2004: Vote for Bush or Die
This is when mounting evidence began to indicate that the timing and substance of the government's terror warnings were being driven, in part, by political considerations.
On May 26 Attorney General John Ashcroft held a dramatic press conference announcing that Al Qaeda was "almost ready to attack the United States" and had the "specific intention to hit the United States hard." But Ashcroft did not provide any new or specific information, the Homeland Security Department did not raise the terrorism threat alert level, and a senior Administration official told the New York Times that there was "no real new intelligence" to substantiate the warning.
In July, two days after Kerry selected John Edwards as his running mate, Homeland Security Secretary Tom Ridge held a press conference of his own to say that "Al Qaeda is moving forward with its plans to carry out a large-scale attack in the United States." Again, he did not elaborate on what was new about his statement and was forced to admit, "We lack precise knowledge about time, place and method of attack."
That same month, The New Republic reported that top Pakistani security officials were being pressured by the Bush Administration to announce the capture of high-value terrorist targets during the Democratic National Convention. The White House responded with a standard denial, and the rest of the media ultimately brushed it off as an uncorroborated conspiracy theory.
But on July 29, just hours before Kerry's keynote address, Pakistan announced the capture of Al Qaeda suspect Ahmed Khalfan Ghailani. Curiously, he had been apprehended five days earlier. Even more suspect: The announcement was made at midnight Pakistani time, when most Pakistanis were asleep, but at the perfect time to coincide with America's prime-time television news schedule.
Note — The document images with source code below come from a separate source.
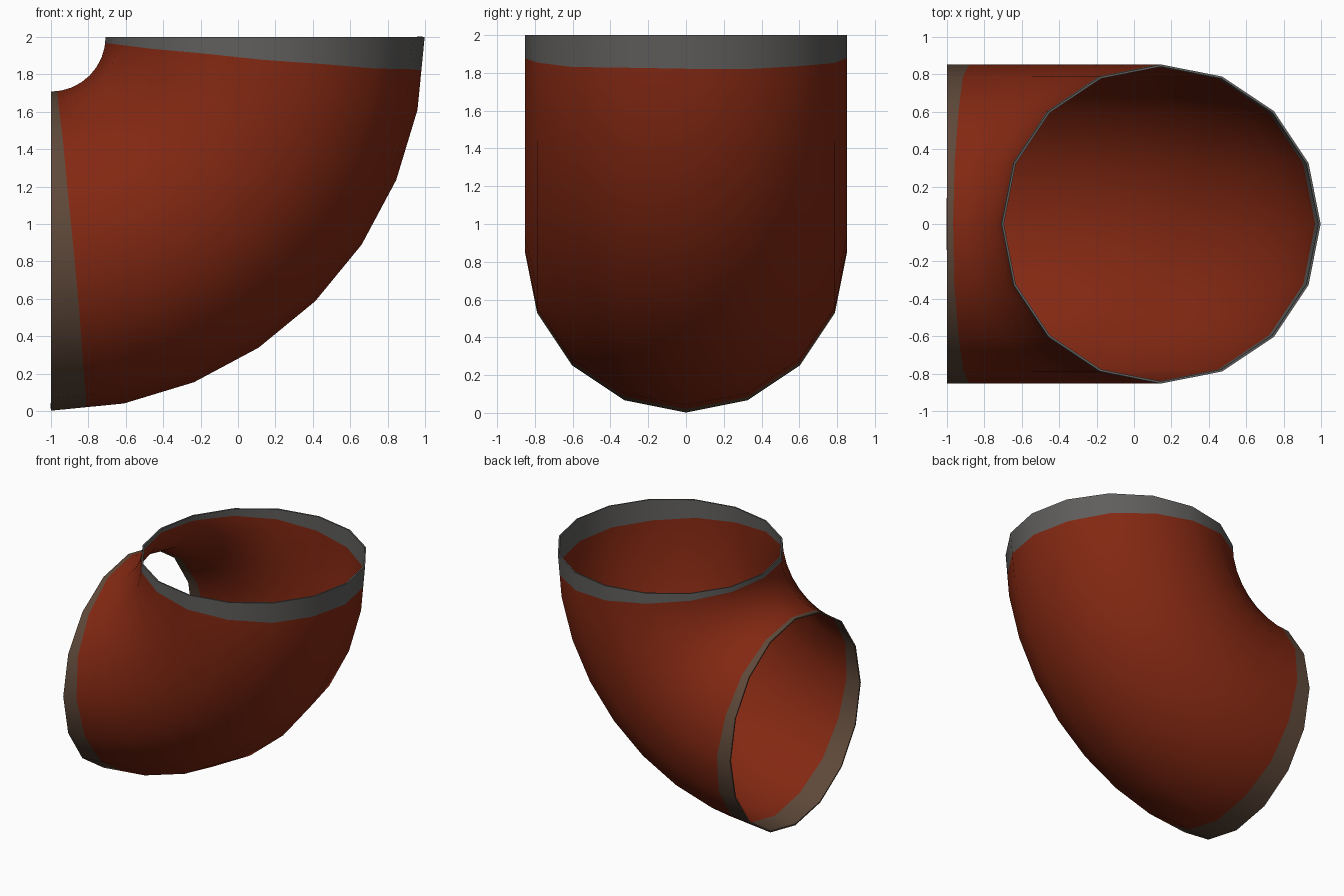
import bpy, bmesh, math, random
from mathutils import Vector

if "Cube" in bpy.data.objects:
    bpy.data.objects.remove(bpy.data.objects["Cube"])

random.seed(3)
BEND_R, PIPE_R = 1.145, 0.853      # bend radius and pipe radius
SIDES, STEPS = 16, 8               # sides round the pipe, segments along the bend
WALL = 0.012


def material(name, rgb):
    m = bpy.data.materials.new(name)
    m.diffuse_color = (*rgb, 1)
    m.use_nodes = True
    m.node_tree.nodes["Principled BSDF"].inputs["Base Color"].default_value = m.diffuse_color
    return m


def point(step, side):
    """Point on the quarter bend; step 0 is the top opening."""
    t = math.radians(90) * step / STEPS
    phi = math.tau * side / SIDES
    rho = BEND_R + PIPE_R * math.cos(phi)
    return Vector((-1 + rho * math.cos(t), PIPE_R * math.sin(phi), 2 - rho * math.sin(t)))


def band_edge(step_a, step_b):
    """Slightly uneven paint line part way along the end segment."""
    ring = []
    for j in range(SIDES):
        f = 0.53 - 0.06 * math.cos(math.tau * j / SIDES) + random.uniform(-0.025, 0.025)
        ring.append(point(step_a, j).lerp(point(step_b, j), f))
    return ring


# Rings along the bend, with a paint line near each opening
rings = [[point(i, j) for j in range(SIDES)] for i in range(STEPS + 1)]
rings.insert(1, band_edge(0, 1))
rings.insert(len(rings) - 1, band_edge(STEPS, STEPS - 1))

bm = bmesh.new()
verts = [[bm.verts.new(p) for p in ring] for ring in rings]
last = len(rings) - 2
for i in range(last + 1):
    for j in range(SIDES):
        k = (j + 1) % SIDES
        face = bm.faces.new((verts[i][j], verts[i + 1][j], verts[i + 1][k], verts[i][k]))
        face.material_index = 1 if i == 0 else 2 if i == last else 0

mesh = bpy.data.meshes.new("pipe_elbow")
bm.to_mesh(mesh)
bm.free()
mesh.materials.append(material("rust red", (0.225, 0.021, 0.006)))
mesh.materials.append(material("rim grey", (0.115, 0.112, 0.108)))
mesh.materials.append(material("rim brown grey", (0.112, 0.066, 0.042)))
pipe = bpy.data.objects.new("pipe_elbow", mesh)
bpy.context.collection.objects.link(pipe)
bpy.context.view_layer.objects.active = pipe
pipe.select_set(True)

# Thin pipe wall, then smooth sides with a crisp rim
wall = pipe.modifiers.new("wall", 'SOLIDIFY')
wall.thickness = WALL
wall.offset = -1
bpy.ops.object.modifier_apply(modifier="wall")
bpy.ops.object.shade_smooth_by_angle(angle=math.radians(40))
A few days later--during the period when attention to nominee Kerry would traditionally lead to a bounce in popularity--Ridge announced that he was raising the threat level in New York City, Northern New Jersey and the District of Columbia to "Code Orange." He claimed the threat level was being raised because of "new and unusually specific information about where Al Qaeda would like to attack." Undermining his claim that "we don't do politics in the Department of Homeland Security," he wove a campaign-style endorsement of the President into his warning: "We must understand that the kind of information available to us today is the result of the President's leadership in the war against terror," Ridge declared just a few breaths after invoking frightening images of "explosives," "weapons of mass destruction" and "biological pathogens."
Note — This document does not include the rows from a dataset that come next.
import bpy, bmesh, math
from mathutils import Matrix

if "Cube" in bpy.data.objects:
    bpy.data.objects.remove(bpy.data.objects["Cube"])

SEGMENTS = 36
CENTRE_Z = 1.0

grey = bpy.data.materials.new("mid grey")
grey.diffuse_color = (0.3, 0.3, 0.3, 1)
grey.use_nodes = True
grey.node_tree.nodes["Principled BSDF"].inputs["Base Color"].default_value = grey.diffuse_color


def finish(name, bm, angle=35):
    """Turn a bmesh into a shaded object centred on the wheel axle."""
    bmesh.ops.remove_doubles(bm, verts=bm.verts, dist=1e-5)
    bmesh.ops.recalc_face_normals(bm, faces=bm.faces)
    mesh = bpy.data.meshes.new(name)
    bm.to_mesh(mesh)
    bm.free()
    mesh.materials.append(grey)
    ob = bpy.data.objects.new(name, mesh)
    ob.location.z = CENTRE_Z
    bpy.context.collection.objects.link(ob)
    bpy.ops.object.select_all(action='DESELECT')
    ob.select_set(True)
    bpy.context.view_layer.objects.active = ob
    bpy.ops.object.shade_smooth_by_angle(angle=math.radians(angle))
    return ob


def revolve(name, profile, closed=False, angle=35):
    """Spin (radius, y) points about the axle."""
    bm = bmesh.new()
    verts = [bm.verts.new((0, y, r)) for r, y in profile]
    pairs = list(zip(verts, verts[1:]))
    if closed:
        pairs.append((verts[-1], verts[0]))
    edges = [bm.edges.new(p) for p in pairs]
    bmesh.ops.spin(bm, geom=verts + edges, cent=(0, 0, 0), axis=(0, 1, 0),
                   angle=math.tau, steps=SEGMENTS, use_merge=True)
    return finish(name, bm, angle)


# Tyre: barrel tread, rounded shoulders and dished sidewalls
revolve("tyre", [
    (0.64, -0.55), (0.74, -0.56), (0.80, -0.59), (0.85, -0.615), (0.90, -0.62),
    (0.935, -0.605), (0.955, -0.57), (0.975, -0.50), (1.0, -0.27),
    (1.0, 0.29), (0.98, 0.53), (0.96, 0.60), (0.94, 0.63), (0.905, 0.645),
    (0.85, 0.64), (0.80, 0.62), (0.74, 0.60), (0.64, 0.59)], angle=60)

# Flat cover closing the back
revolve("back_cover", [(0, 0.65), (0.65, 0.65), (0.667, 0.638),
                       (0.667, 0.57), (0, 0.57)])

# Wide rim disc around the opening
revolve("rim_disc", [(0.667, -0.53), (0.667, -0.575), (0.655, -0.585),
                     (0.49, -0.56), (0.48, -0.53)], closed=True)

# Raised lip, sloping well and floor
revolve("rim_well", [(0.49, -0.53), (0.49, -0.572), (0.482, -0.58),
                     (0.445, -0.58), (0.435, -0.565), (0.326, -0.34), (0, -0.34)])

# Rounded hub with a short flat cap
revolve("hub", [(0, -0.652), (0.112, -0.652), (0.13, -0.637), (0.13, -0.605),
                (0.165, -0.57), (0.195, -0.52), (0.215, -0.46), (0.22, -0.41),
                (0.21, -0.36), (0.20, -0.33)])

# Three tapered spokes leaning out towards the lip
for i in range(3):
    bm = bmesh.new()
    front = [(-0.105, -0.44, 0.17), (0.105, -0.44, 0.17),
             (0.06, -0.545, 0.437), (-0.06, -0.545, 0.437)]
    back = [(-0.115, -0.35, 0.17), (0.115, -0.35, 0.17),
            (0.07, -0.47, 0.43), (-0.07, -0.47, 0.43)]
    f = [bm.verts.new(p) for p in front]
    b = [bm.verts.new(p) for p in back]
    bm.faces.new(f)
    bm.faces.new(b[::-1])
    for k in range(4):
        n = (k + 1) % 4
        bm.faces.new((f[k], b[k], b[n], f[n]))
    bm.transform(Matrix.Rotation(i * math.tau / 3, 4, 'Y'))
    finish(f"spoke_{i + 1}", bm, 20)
But Ridge neglected to mention that most of the information was at least three years old, much of it surveillance data that had been collected before 9/11. Ridge also conceded that New York City--which was already at "Code Orange" before his announcement--would not raise its level of alert.
A week later the right-wing media did its best to deflect the embarrassment by once again dredging up the myth that a vote against Bush is a vote for terrorists. The conservative Washington Times ran a front-page story quoting Bush officials as saying that in the upcoming election, "the view of Al Qaeda is 'anybody but Bush.'" Again, they provided no proof to back up the claim.
Speaking to voters in Iowa on September 7, Cheney expressed what is now the very public message of the Bush campaign: "It's absolutely essential that eight weeks from today, on November 2, we make the right choice, because if we make the wrong choice then the danger is that we'll get hit again. And we'll be hit in a way that will be devastating." In other words, vote for us or you'll die.
The double talk and political opportunism by the Administration on these issues go beyond poor taste. By sending conflicting messages to the public, Administration officials create confusion about what actually poses a threat. Beyond that, each unnecessary warning produces "threat fatigue"--the tendency to ignore warnings when they are repeated--in the American public. That means Americans will become less receptive to truly urgent terrorism warnings when they arise. And if recent polling is any indication, this erosion in public confidence is already occurring. A new survey by Columbia University found that 59 percent of those polled would not evacuate their town immediately if directed to do so by the government.
This is not to imply that the threat of terrorism isn't real. There is no reason to doubt the staff statement of the bipartisan 9/11 Commission that Al Qaeda and other terrorist organizations are "actively striving to attack the United States and inflict mass casualties." That means the government has a solemn obligation to do whatever is required to protect the American people from this threat.
But there are now justifiable doubts about what is actually dictating our government's actions. Today critical decisions appear to be guided by political operatives instead of terrorism experts. And in the long run, that has weakened national security--the very issue Republicans want so desperately to call their own.